The $125 million facility would be designed, built and operated by Wheelabrator Technologies Inc. and would burn about 230 tons of trash or about 40 percent of the solid waste generated on the island each day. That rubbish now goes into the Hilo landfill, which is nearly full and is expected to close in about four years.

The proposed plant would be a fraction of the size of the H-Power plant in Campbell Industrial Park, which burns about 2,000 tons of trash a day.

Under the contract awarded to Wheelabrator by Big Island Finance Director William Takaba, the incinerator would be built near the existing Hilo landfill and would be completed in about four years. It would generate about 3.5 megawatts of electricity, which is enough to power about 3,500 homes.

The contract must be approved by the Hawai'i County Council, which is expected to hold public hearings before voting.

Bobby Jean Leithead Todd, director of the county Office of Environmental Management, said she expects the council will weigh the cost of the incinerator against other options such as hauling the trash across the island to the Pu'uanahulu landfill in North Kona, sending the trash off the island on barges, or building a new landfill in the Hilo area.

"I think the issues are going to be price, and also addressing anyone's concerns over the technology," Leithead Todd said. "I think people here, because they have not lived with H-Power, probably have some concerns."

Leithead Todd said the large up-front cost of the plant needs to be balanced against its potential income in a community with some of the highest electricity rates in the nation. The power produced by the plant would also reduce imports of diesel fuel by about 19,000 barrels a year, she said.

"Once we've paid for the facility, the fact that it produces revenue in terms of electricity sales is going to profoundly impact the bottom line," Leithead Todd said. "It will be like H-Power has proved for Honolulu in the sense that at some point in time it starts to generate revenue because of the electricity sales."


The plant would cost the county almost $18.4 million a year once it begins operations, including debt payments and operating fees of more than $7.1 million a year charged by Wheelabrator, Takaba said.

That would be partly offset by nearly $6.9 million a year the county expects to earn in electricity sales, and that income would increase if the cost of electricity goes up.

After figuring in the power production earnings, the plant would cost the county almost $11.5 million a year including debt payments, which works out to about $135 per ton of trash burned, Takaba said. By comparison, he estimated a new landfill would cost about $100 per ton.

"I think there's probably a lot of support for the concept of taking solid waste and using it to produce electricity.
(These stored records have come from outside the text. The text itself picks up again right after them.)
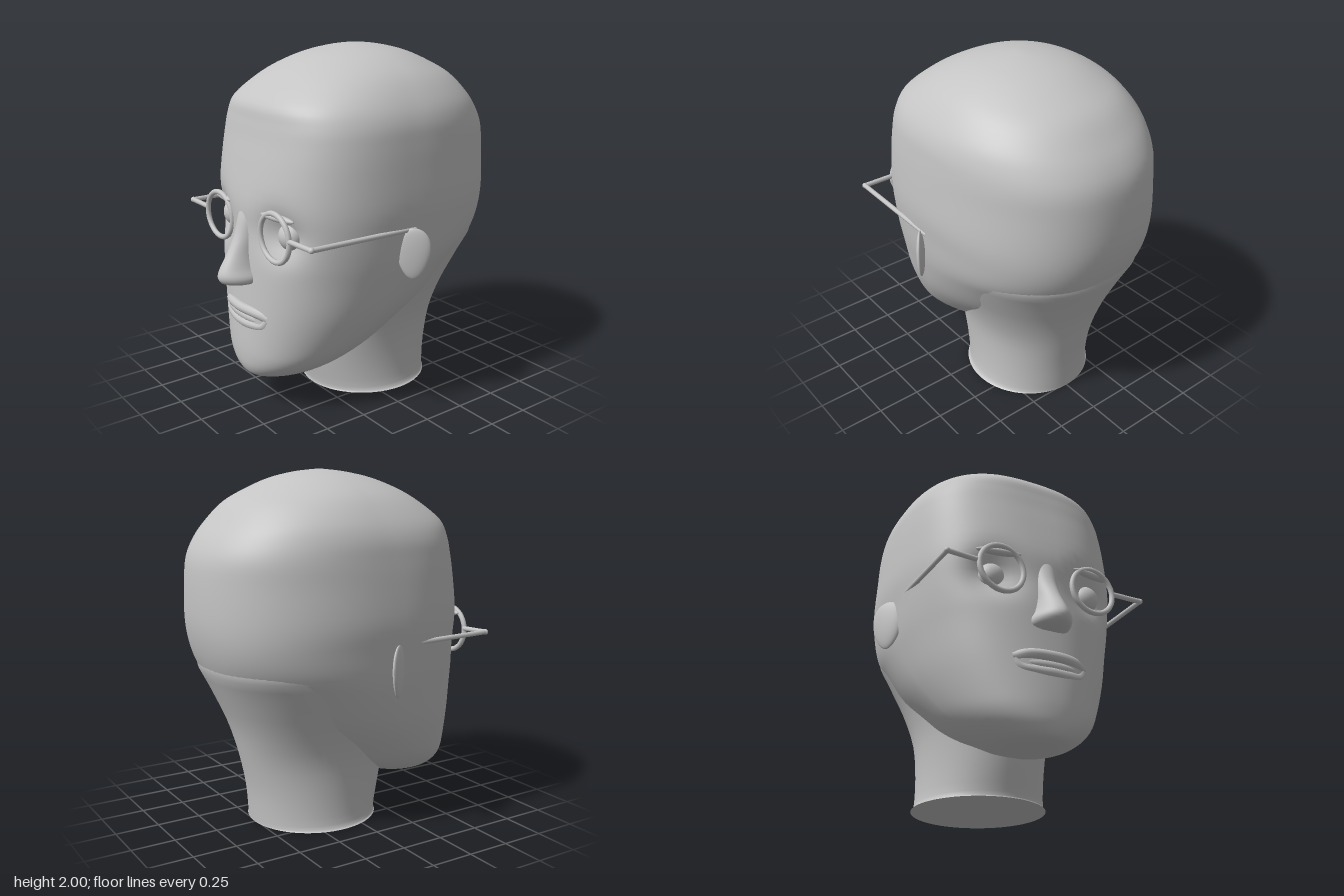
import * as THREE from 'three';

// Smooth in-between rows through a list of cross-section rows
function refine(rows, steps) {
  const out = [];
  for (let i = 0; i < rows.length - 1; i++) {
    const p0 = rows[Math.max(i - 1, 0)], p1 = rows[i], p2 = rows[i + 1], p3 = rows[Math.min(i + 2, rows.length - 1)];
    for (let s = 0; s < steps; s++) {
      const t = s / steps;
      out.push(p1.map((b, k) => {
        const a = p0[k], c = p2[k], d = p3[k];
        return 0.5 * (2 * b + (c - a) * t + (2 * a - 5 * b + 4 * c - d) * t * t + (3 * b - a - 3 * c + d) * t * t * t);
      }));
    }
  }
  out.push(rows[rows.length - 1]);
  return out;
}

// Loft of horizontal sections, bottom to top.
// Row: [y, half width, z of widest point, front z, back z, front squareness, back squareness]
function loft(rows, { steps = 3, n = 80, capBottom = true, shape = null } = {}) {
  const all = refine(rows, steps), pos = [], idx = [];
  for (const [y, w, zm, zf, zb, pf, pb] of all) {
    for (let j = 0; j < n; j++) {
      const t = (j / n) * Math.PI * 2, s = Math.sin(t), c = Math.cos(t);
      const e = 2 / (c >= 0 ? pf : pb);
      const x = w * Math.sign(s) * Math.abs(s) ** e;
      const z = zm + (c >= 0 ? zf - zm : zb - zm) * Math.abs(c) ** e;
      pos.push(x, y, shape ? shape(x, y, z) : z);
    }
  }
  for (let i = 0; i < all.length - 1; i++) {
    for (let j = 0; j < n; j++) {
      const a = i * n + j, b = i * n + ((j + 1) % n);
      idx.push(a, b, a + n, b, b + n, a + n);
    }
  }
  const pole = (r, top) => {
    const [y, , , zf, zb] = all[r], k = pos.length / 3;
    pos.push(0, y, (zf + zb) / 2);
    for (let j = 0; j < n; j++) {
      const a = r * n + j, b = r * n + ((j + 1) % n);
      if (top) idx.push(k, a, b); else idx.push(k, b, a);
    }
  };
  if (capBottom) pole(0, false);
  pole(all.length - 1, true);
  const g = new THREE.BufferGeometry();
  g.setAttribute('position', new THREE.Float32BufferAttribute(pos, 3));
  g.setIndex(idx);
  g.computeVertexNormals();
  return g;
}

export function createModel() {
  const model = new THREE.Group();
  const clay = new THREE.MeshStandardMaterial({ color: 0xc4c4c4 });
  clay.name = 'light grey clay';

  const add = (name, geometry, parent = model) => {
    const m = new THREE.Mesh(geometry, clay);
    m.name = name;
    parent.add(m);
    return m;
  };
  const tube = (points, r, seg = 24) => new THREE.TubeGeometry(
    new THREE.CatmullRomCurve3(points.map(p => new THREE.Vector3(...p))), seg, r, 10);
  const ball = (name, [x, y, z], [sx, sy, sz], parent = model) => {
    const m = add(name, new THREE.SphereGeometry(1, 28, 20), parent);
    m.position.set(x, y, z);
    m.scale.set(sx, sy, sz);
    return m;
  };

  // Skull and jaw, with the eye sockets pressed in
  const head = [
    [0.18, 0.04, 0.58, 0.63, 0.53, 2, 2],
    [0.20, 0.18, 0.48, 0.69, 0.28, 2, 2],
    [0.25, 0.28, 0.42, 0.72, 0.14, 2.1, 2],
    [0.32, 0.36, 0.36, 0.73, -0.10, 2.2, 1.8],
    [0.42, 0.43, 0.28, 0.73, -0.36, 2.2, 1.6],
    [0.60, 0.515, 0.16, 0.72, -0.58, 2.3, 1.75],
    [0.80, 0.575, 0.06, 0.71, -0.71, 2.4, 2.0],
    [0.92, 0.60, 0.03, 0.705, -0.775, 2.5, 2.3],
    [1.05, 0.615, 0.02, 0.70, -0.82, 2.6, 2.4],
    [1.20, 0.63, 0.00, 0.70, -0.845, 2.6, 2.3],
    [1.40, 0.622, 0.00, 0.665, -0.845, 2.7, 2.25],
    [1.53, 0.612, -0.02, 0.638, -0.83, 2.8, 2.25],
    [1.63, 0.598, -0.04, 0.62, -0.785, 2.8, 2.2],
    [1.72, 0.56, -0.06, 0.595, -0.715, 2.7, 2.2],
    [1.82, 0.485, -0.07, 0.48, -0.62, 2.5, 2.1],
    [1.89, 0.40, -0.07, 0.37, -0.50, 2.3, 2],
    [1.95, 0.28, -0.07, 0.23, -0.36, 2.1, 2],
    [1.985, 0.15, -0.07, 0.08, -0.22, 2, 2],
    [2.0, 0.03, -0.07, -0.04, -0.10, 2, 2],
  ];
  const sockets = (x, y, z) => z > 0.3
    ? z - 0.07 * Math.exp(-(((Math.abs(x) - 0.285) / 0.13) ** 2) - ((y - 1.06) / 0.12) ** 2) : z;
  add('head', loft(head, { n: 112, steps: 4, shape: sockets }));

  // Neck, open below and closed with a flat base
  add('neck', loft([
    [0.00, 0.37, -0.13, 0.25, -0.51, 2, 2],
    [0.03, 0.35, -0.13, 0.25, -0.512, 2, 2],
    [0.20, 0.345, -0.12, 0.29, -0.53, 2, 2],
    [0.40, 0.365, -0.10, 0.32, -0.575, 2, 2],
    [0.60, 0.43, -0.10, 0.30, -0.635, 2, 2.1],
    [0.80, 0.525, -0.10, 0.25, -0.725, 2, 2.15],
    [0.95, 0.57, -0.10, 0.20, -0.785, 2, 2.3],
    [1.10, 0.52, -0.12, 0.10, -0.74, 2, 2],
  ], { capBottom: false }));
  const base = add('neckBase', new THREE.CircleGeometry(1, 80));
  base.rotation.x = Math.PI / 2;
  base.scale.set(0.37, 0.38, 1);
  base.position.z = -0.13;

  // Nose
  add('nose', loft([
    [0.75, 0.05, 0.70, 0.79, 0.60, 2, 2],
    [0.765, 0.10, 0.69, 0.835, 0.60, 1.8, 2],
    [0.80, 0.11, 0.69, 0.853, 0.58, 1.8, 2],
    [0.85, 0.085, 0.69, 0.835, 0.58, 1.9, 2],
    [0.93, 0.07, 0.66, 0.787, 0.58, 2, 2],
    [1.02, 0.075, 0.63, 0.742, 0.56, 2, 2],
    [1.12, 0.085, 0.60, 0.712, 0.54, 2, 2],
    [1.22, 0.09, 0.56, 0.675, 0.50, 2, 2],
  ], { n: 48 }));

  // Lips
  const lips = new THREE.Group();
  lips.name = 'lips';
  model.add(lips);
  add('upperLip', tube([[-0.2, 0.585, 0.668], [-0.13, 0.603, 0.703], [0, 0.606, 0.722],
    [0.13, 0.603, 0.703], [0.2, 0.585, 0.668]], 0.028), lips);
  add('lowerLip', tube([[-0.195, 0.575, 0.668], [-0.165, 0.535, 0.682], [-0.08, 0.521, 0.704], [0, 0.52, 0.712],
    [0.08, 0.521, 0.704], [0.165, 0.535, 0.682], [0.195, 0.575, 0.668]], 0.027, 36), lips);
  ball('mouthFill', [0, 0.558, 0.665], [0.19, 0.045, 0.065], lips);

  // Ears, eyes and eyelids on both sides
  for (const s of [1, -1]) {
    const side = s > 0 ? 'left' : 'right', cx = s > 0 ? 0.295 : -0.27;
    ball(side + 'Eye', [s > 0 ? 0.3 : -0.275, 1.06, 0.58], [0.075, 0.075, 0.066]);
    const lid = ball(side + 'Eyelid', [cx, 1.172, 0.662], [0.125, 0.02, 0.022]);
    lid.rotation.y = s * 0.17;

    const g = new THREE.SphereGeometry(1, 28, 20), p = g.attributes.position;
    for (let i = 0; i < p.count; i++) p.setX(i, p.getX(i) * (1 + 0.22 * p.getY(i)));
    g.scale(0.09, 0.143, 0.022);
    g.computeVertexNormals();
    const ear = add(side + 'Ear', g);
    ear.position.set(s * 0.638, 0.942, 0.03);
    ear.rotation.y = s * 0.9;
  }

  // Spectacles: rims, front bars and side arms
  const glasses = new THREE.Group();
  glasses.name = 'spectacles';
  model.add(glasses);
  const frames = [
    ['left', 0.29, 0.677, [0.425, 1.08, 0.673], [0.61, 1.083, 0.667], [0.612, 1.072, 0.0]],
    ['right', -0.265, 0.686, [-0.4, 1.08, 0.685], [-0.575, 1.085, 0.692], [-0.605, 1.075, 0.02]],
  ];
  for (const [side, x, z, inner, hinge, tip] of frames) {
    const rim = add(side + 'Rim', new THREE.TorusGeometry(0.13, 0.015, 10, 40), glasses);
    rim.position.set(x, 1.066, z);
    rim.rotation.y = 0.04;
    add(side + 'FrontBar', tube([inner, hinge], 0.014, 1), glasses);
    add(side + 'Arm', tube([hinge, tip], 0.014, 1), glasses);
    ball(side + 'Hinge', hinge, [0.016, 0.016, 0.016], glasses);
  }
  return model;
}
I think the devil is going to be in the details," Leithead Todd said. "People want to know what are the controls, what kinds of safeguards have you got on emissions," she said.

She said the project is unlike old-fashioned incinerators because of today's strict federal emission controls and said the new plant will be a cleaner source of power than diesel-fired facilities Hawai'i Electric Light Co. now uses to generate power on the Big Island.

"I think people should go to City and County (of Honolulu) and take a look at H-Power," she said. "I think there was tremendous concern over it before it was built, and now you don't hear much about it. There isn't much squawking, and in fact they're talking about expanding it. Once you build it, once you get over the initial concerns, it's not a big deal."

Waste Management Inc. is the parent company of Wheelabrator, which had $13.4 billion in revenue in 2006 and owns or operates 16 plants across the nation that use similar technology, according to materials provided by the company.


The plan for a garbage-to-energy plant grew out of the Big Island's integrated solid waste plan approved by the administration and the council, which ruled out a proposal to truck rubbish across the island to the Pu'uanahulu landfill each day, and rejected the idea of building a new landfill in Hilo.

The council in 2005 instructed Mayor Harry Kim's administration to solicit proposals for a waste reduction facility, and the county invited companies to submit proposals for various technologies.

Leithead Todd said a limited number of companies responded because some firms don't want to do business in an isolated place such as Hawai'i, while others concluded the county doesn't generate enough trash to make their technologies viable.

The county also required that companies making proposals have a plant that had been operating for at least two years so county officials could study the facility.

In the end the county narrowed the choices to three waste-to-energy mass burn companies that had the required financial backing and expertise, she said. That field was narrowed to Wheelabrator last year.

If the council rejects the waste-to-energy contract, the county would reconsider options such as exporting trash off the island, trucking it to the Pu'uanahulu landfill, extending the life of the current landfill or constructing a new landfill, she said.

Reach Kevin Dayton at kdayton@honoluluadvertiser.com.

• • •